Using list render targets, they showed a 3D model of a translucent rotating knot. The overlaps of the knot appeared realistic when they overlapped, with colors darkening, and with the right perspective. Originally it was 500 lines of complex DirectX code, which was reduced to 150 lines on Larabee using GPU programming efficiencies.
Renee James then introduced a high-performance computing partnerˇXone that does beautiful things. This was Lincoln Wallen of Dreamworks, who, notably, showed a 3D preview of ˇ§How to Tame a Dragonˇ¨ that is built on Intel platforms.
Yesterday Paul talked about Moblin, distributed for netbooks, nettops, and other mobile devices, running on an optimized Linux platform. At this session, John Thode, VP of Small Consumer Devices at Dell, and Mark Shuttleworth, of Canonical, both shared thoughts on the future of netbooks, the Developer Edition of the Moblin Remix, and the Ubuntu blend with Moblin on Dellˇ¦s top-selling netbook. There is optimized boot time, and suspend and resume times are ˇ§lightning-fast.ˇ¨ Ubuntu developers will be immediately comfortable on this device.
Then came the announcement that the Mini 10 V will be the first Moblin-installed device, available starting Thursday exclusively at dell.com.
Ian Ellison, GM Client Platform and Tools from Microsoft, talked about Silverlight 3.0 development across multiple platforms. Lightweight runtime and targeting across different screen types were the highlights. They have launched a Linux version through partnership with Novell.
The recently released Version 3 includes a pixel shader, 3D perspective transforms, and smooth streaming video. They also added new application features, controls, and rich data binding.

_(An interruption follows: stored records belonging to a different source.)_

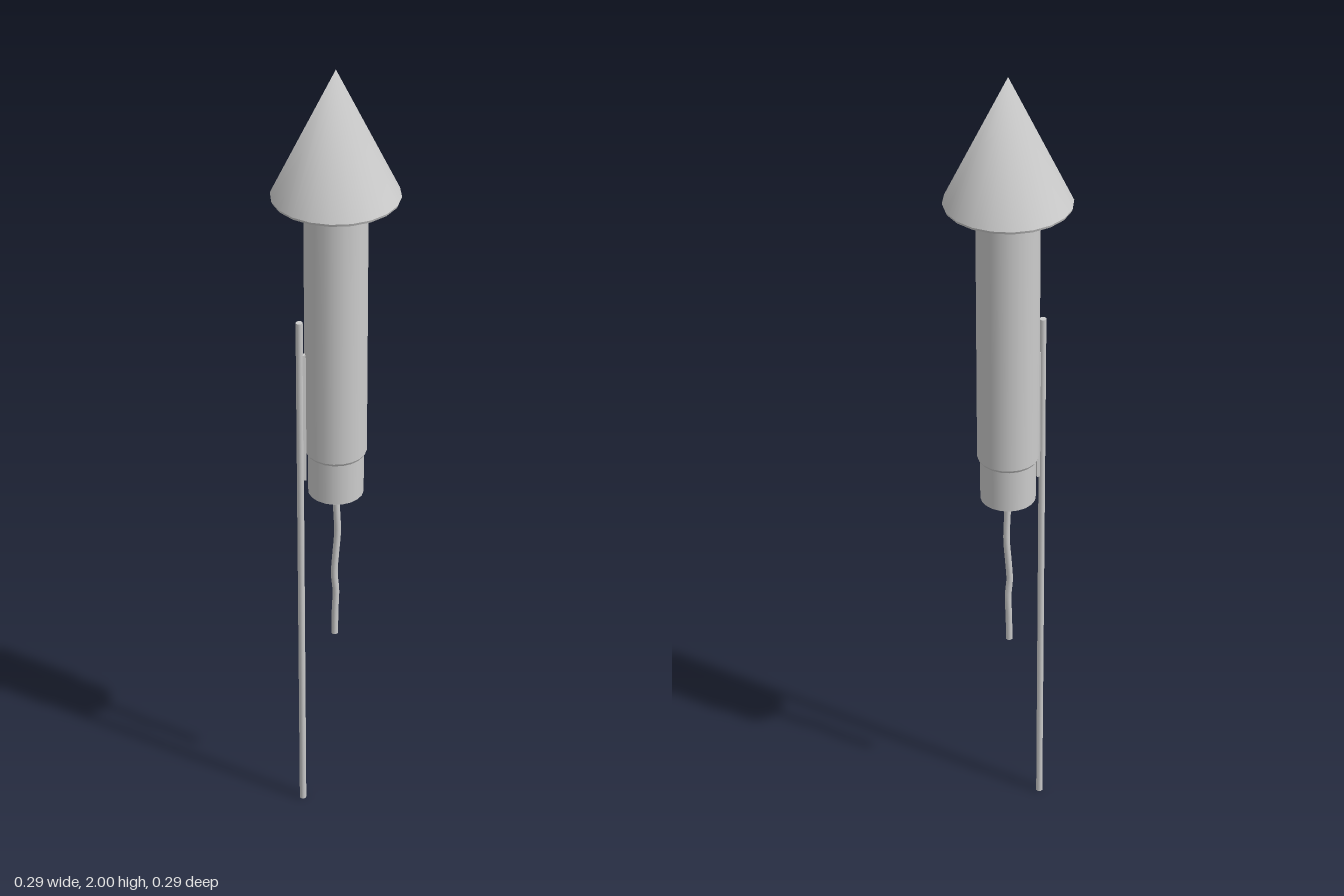
import * as THREE from 'three';
import { mergeVertices } from 'three/addons/utils/BufferGeometryUtils.js';

const SIDES = 20;

export function createModel() {
  const rocket = new THREE.Group();
  rocket.name = 'fireworkRocket';
  const grey = new THREE.MeshStandardMaterial({ color: 0xcccccc });
  grey.name = 'light grey';

  const add = (name, geometry, x = 0, y = 0, z = 0) => {
    const mesh = new THREE.Mesh(geometry, grey);
    mesh.name = name;
    mesh.position.set(x, y, z);
    rocket.add(mesh);
    return mesh;
  };
  // Upright cylinder given by its bottom and top heights
  const column = (name, rTop, rBottom, y0, y1, x = 0, sides = SIDES) =>
    add(name, new THREE.CylinderGeometry(rTop, rBottom, y1 - y0, sides), x, (y0 + y1) / 2);

  // Nose cone, with normals shared at the tip for a soft dome-like shading
  let cone = new THREE.ConeGeometry(0.147, 0.3, SIDES, 1, true);
  cone.deleteAttribute('uv');
  cone.deleteAttribute('normal');
  cone = mergeVertices(cone);
  cone.computeVertexNormals();
  add('noseCone', cone, 0, 1.85);
  column('noseRim', 0.147, 0.145, 1.694, 1.7);

  // Body tube with a small bevel at its foot, and the narrower nozzle
  column('bodyTube', 0.073, 0.073, 1.036, 1.697);
  column('bodyBevel', 0.073, 0.069, 1.029, 1.036);
  column('nozzle', 0.066, 0.066, 0.92, 1.032);

  // Guide stick and the strip that fixes it to the body
  column('guideStick', 0.0085, 0.0085, 0, 1.385, -0.086, 8);
  add('stickMount', new THREE.BoxGeometry(0.008, 0.34, 0.01), -0.076, 1.13);

  // Wavy fuse hanging from a small collar
  column('fuseCollar', 0.015, 0.009, 0.898, 0.92, 0, 10);
  const path = new THREE.CatmullRomCurve3(
    [[0, 0.91], [0.002, 0.86], [0.004, 0.8], [-0.001, 0.73], [-0.004, 0.68], [0, 0.63], [-0.002, 0.57], [-0.003, 0.503]]
      .map(([x, y]) => new THREE.Vector3(x, y, 0)));
  add('fuse', new THREE.TubeGeometry(path, 24, 0.0085, 8));
  add('fuseEnd', new THREE.CircleGeometry(0.0085, 8), -0.003, 0.503).rotation.x = Math.PI / 2;

  return rocket;
}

The vision is to move Silverlight to PCs, mobile devices, and TV. Running on Moblin, they can offer the same rich SL experience across a variety of atom devices.
Adobe is also supporting Moblin with Air.
The Developer Program is designed to help drive innovation around atom-based platforms. The goal is to bring innovation to consumers and allow developers to monetize.
Peter Biddle, director of the developer program, was pointed when he said there is an innovation and usability gap on netbooks. No one is developing software for those devices specifically.
After the great keynote and some chatting in the Upload Lounge, I went into the Technology Showcase for a few minutes, and got to chat with the folks showing the USB 3.0 video camera with interchangeable lenses. The macro zoom was really impressive. I havenˇ¦t been able to stop talking about it. Itˇ¦s expected to hit the consumer market in early 2010, and I want to be on the waiting list.
I had the immense pleasure of doing a live-blogged Q&A with Ajay Bhatt in the early afternoon, and spent some time doing the social network thing, following up with the folks who asked questions. He was very gracious and generous with his time.
I saw an informal Q&A on netbooks with Intel (video) and Dynamism (video) representatives. This really captures the spirit of the event. Enthusiastic supporters of a technology, clustered together to learn more and talk about where to get it.
The technical session on innovation in the twenty-first century was really interesting and diverse. One of the panelists from Stanford talked about his experience learning to perform surgery in a simulator. (video) After that was The Living Room of the Future, with a sincere UX focus. And one of the things that was reinforced was that we need to do lots more research to determine what interfaces and input devices people are most comfortable with for particular situations.
I rounded out the day with a stroll through the multimedia for the home displays (video), and another trip into the Technical Showcase, where I looked most closely at the technologies supporting new in-car mobile units, where GPS, telephone, stereo, and social media features merge. As with so many of these emerging technologies, with these there is a tremendous need for user experience guidance and support.